In a session called ‘Live Live Editing’, delegates can enter the draw for their own work to be edited live by a panel of sharp literary minds. As well as showcasing the importance of editing, this panel, Mabey says, will offer ‘a meaningful and entertaining format for anyone seeking insights into how other writers think about sentence structure’.
“The Perfect Pitch” session will feature a range of editors and publishers who are also participants in the Make the Perfect Pitch competition. Winners of the competition will get a one-on-one session with these industry experts. This includes Harriet Allan (Penguin Random House), Kevin Chapman (Upstart Press), Duncan Greive (The Spinoff), and Melanie Laville-Smith (Allen & Unwin).
Tickets sales opened today and there is a student price and an early bird option. Go to nationalwritersforum.org.nz/tickets and iTicket for further information and to purchase. Some of the sessions will have limited numbers on a first-come, first served basis so writers are encouraged to book early to avoid disappointment.

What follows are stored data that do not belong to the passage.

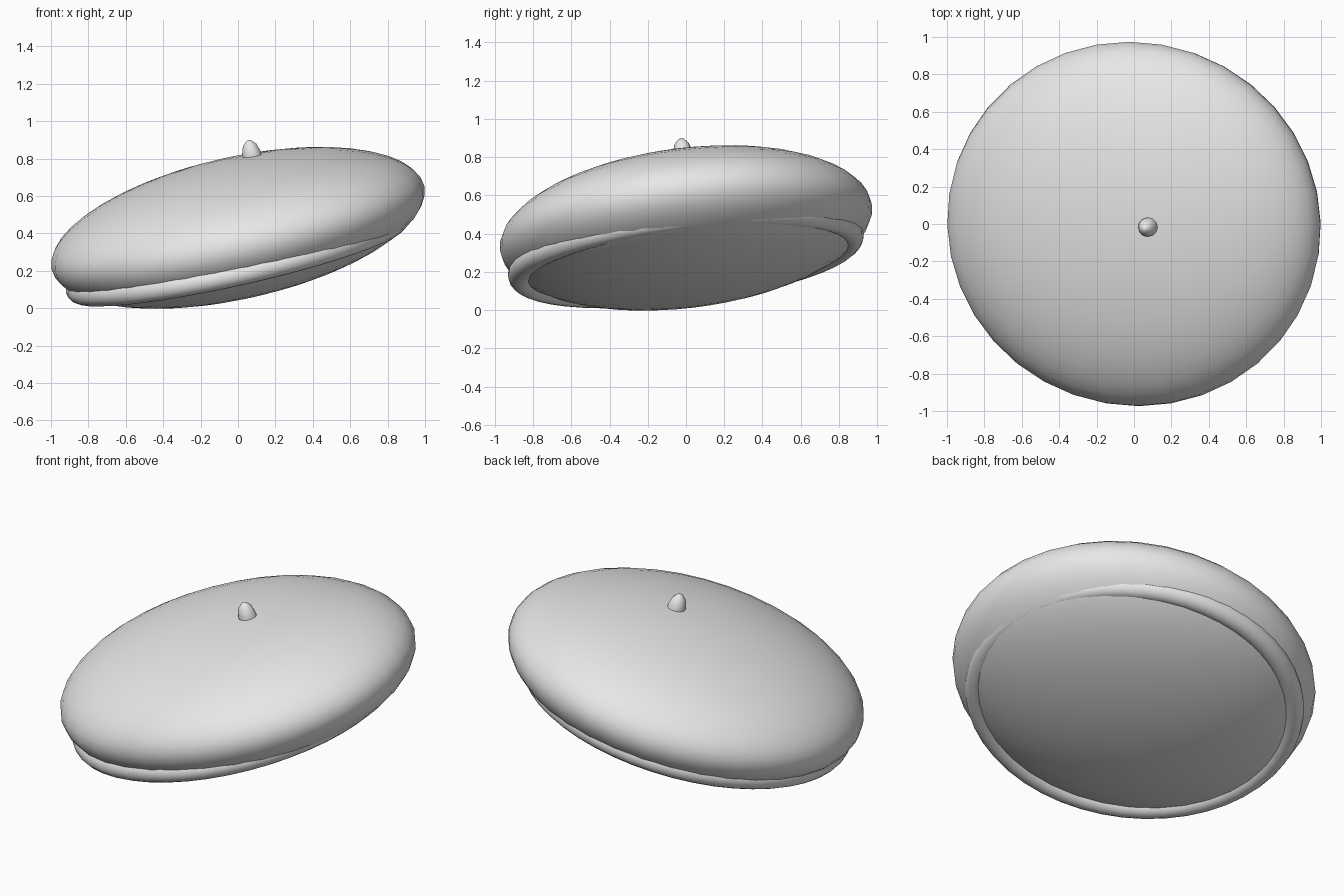
import bpy, bmesh, math
from mathutils import Matrix, Vector

if "Cube" in bpy.data.objects:
    bpy.data.objects.remove(bpy.data.objects["Cube"])

# Tilted frame shared by all parts
n = Vector((-0.217, -0.12, 0.969)).normalized()
e1 = Vector((n.z, 0, -n.x)).normalized()
e2 = n.cross(e1)
frame = Matrix.Translation((0, 0, 0.43)) @ Matrix((e1, e2, n)).transposed().to_4x4()

grey = bpy.data.materials.new("light_grey")
grey.diffuse_color = (0.8, 0.8, 0.8, 1)
grey.use_nodes = True
grey.node_tree.nodes["Principled BSDF"].inputs["Base Color"].default_value = grey.diffuse_color


def finish(obj, name, local, angle=60):
    obj.name = name
    obj.data.transform(frame @ local)
    obj.matrix_world = Matrix.Identity(4)
    obj.data.materials.append(grey)
    bpy.ops.object.select_all(action='DESELECT')
    obj.select_set(True)
    bpy.context.view_layer.objects.active = obj
    bpy.ops.object.shade_smooth_by_angle(angle=math.radians(angle))


# Puffy flattened crown
bpy.ops.mesh.primitive_uv_sphere_add(segments=36, ring_count=24, radius=1)
finish(bpy.context.object, "crown", Matrix.Diagonal((1.021, 0.981, 0.364, 1)))

# Rolled headband, set off-centre so one side sinks into the crown
bpy.ops.mesh.primitive_torus_add(major_segments=48, minor_segments=16,
                                 major_radius=0.877, minor_radius=0.06)
finish(bpy.context.object, "headband", Matrix.Translation((-0.036, -0.018, -0.138)))

# Small pointed stalk, lathed from a profile
profile = [(0.052, -0.015), (0.05, 0.015), (0.037, 0.055), (0.016, 0.078)]
bm = bmesh.new()
sides = 12
rings = [[bm.verts.new((r * math.cos(2 * math.pi * i / sides),
                        r * math.sin(2 * math.pi * i / sides), z))
          for i in range(sides)] for r, z in profile]
tip = bm.verts.new((0, 0, 0.085))
for i in range(sides):
    j = (i + 1) % sides
    for lo, hi in zip(rings, rings[1:]):
        bm.faces.new((lo[i], lo[j], hi[j], hi[i]))
    bm.faces.new((rings[-1][i], rings[-1][j], tip))
bm.faces.new(rings[0][::-1])
mesh = bpy.data.meshes.new("stalk")
bm.to_mesh(mesh)
bm.free()
stalk = bpy.data.objects.new("stalk", mesh)
bpy.context.collection.objects.link(stalk)
finish(stalk, "stalk", Matrix.Translation((0.157, 0.027, 0.362)))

The National Writers Forum would like to thank our supporters who have made the Forum possible: Creative New Zealand, Copyright Licensing NZ Cultural Fund, University of Auckland, South Pacific Pictures, and New Zealand Society of Authors.
New National Writers Forum explores the art, issues and business of writing
Media release 14 June 2016
Patricia Grace, Nalini Singh, Ockham award-winner Stephen Daisley and Canadian writer Kate Pullinger are just some of the writers so far announced as participants in the inaugural National Writers Forum taking place on 17 – 18 September. They will be joined by publishers, agents, editors, festival directors and a range of other industry professionals from New Zealand and overseas.
‘The National Writers Forum is about sharing opportunities and knowledge,’ says Jackie Dennis, Chief Executive Officer of New Zealand Society of Authors, which is organising the event. ‘We’re bringing together a community of writers and publishers from around the world and addressing issues of concern, from copyright reversion to freedom of expression.’
Mid career writers, says Dennis, ‘will learn how to better negotiate the ever-changing publishing industry, while up and coming writers will learn from masters of their craft.’
Programme manager Claire Mabey believes that ‘writers at all levels are going to find this weekend hugely valuable. A range of workshops, masterclasses, panel discussions, in-conversations and keynote speeches are being carefully developed to cover a wide range of subjects from publishing to copyright to craft.’
‘The programme is being built around the core values of community, information and inspiration’, says Mabey. The NWF will feature targeted events for writers across many different genres – including crime, sci-fi and fantasy, and historical fiction.
A highlight of the weekend will be the announcement of the new Copyright Licensing New Zealand Award. New Zealand non-fiction writers of all genres are being asked to apply by 23 June, with the winner receiving $25,000 to enable them to devote time to their writing project.
In the inaugural NWF debate some of the sharpest minds in the country will battle through words and wit the proposition that New Zealand books need special treatment. Toby Manhire, Michele A’Court and Paula Morris will be moderated by Te Radar.
The programme will be announced by mid-July, when tickets go on sale, available from nationalwritersforum.org.nz and iTICKET. Some of the sessions will have limited numbers on a first come first served basis so writers are encouraged to book early to avoid disappointment. Early bird tickets will be available for as little as $235; full price on the day will be $320. Venue is the Owen G Glenn Building at the University of Auckland.
The National Writers Forum is supported by Creative New Zealand, CLNZ Cultural Fund, University of Auckland, South Pacific Pictures, and New Zealand Society of Authors.
About the programme: Claire Mabey programmeNWF@gmail.com
About sponsoring and exhibiting: Jackie Dennis email@example.com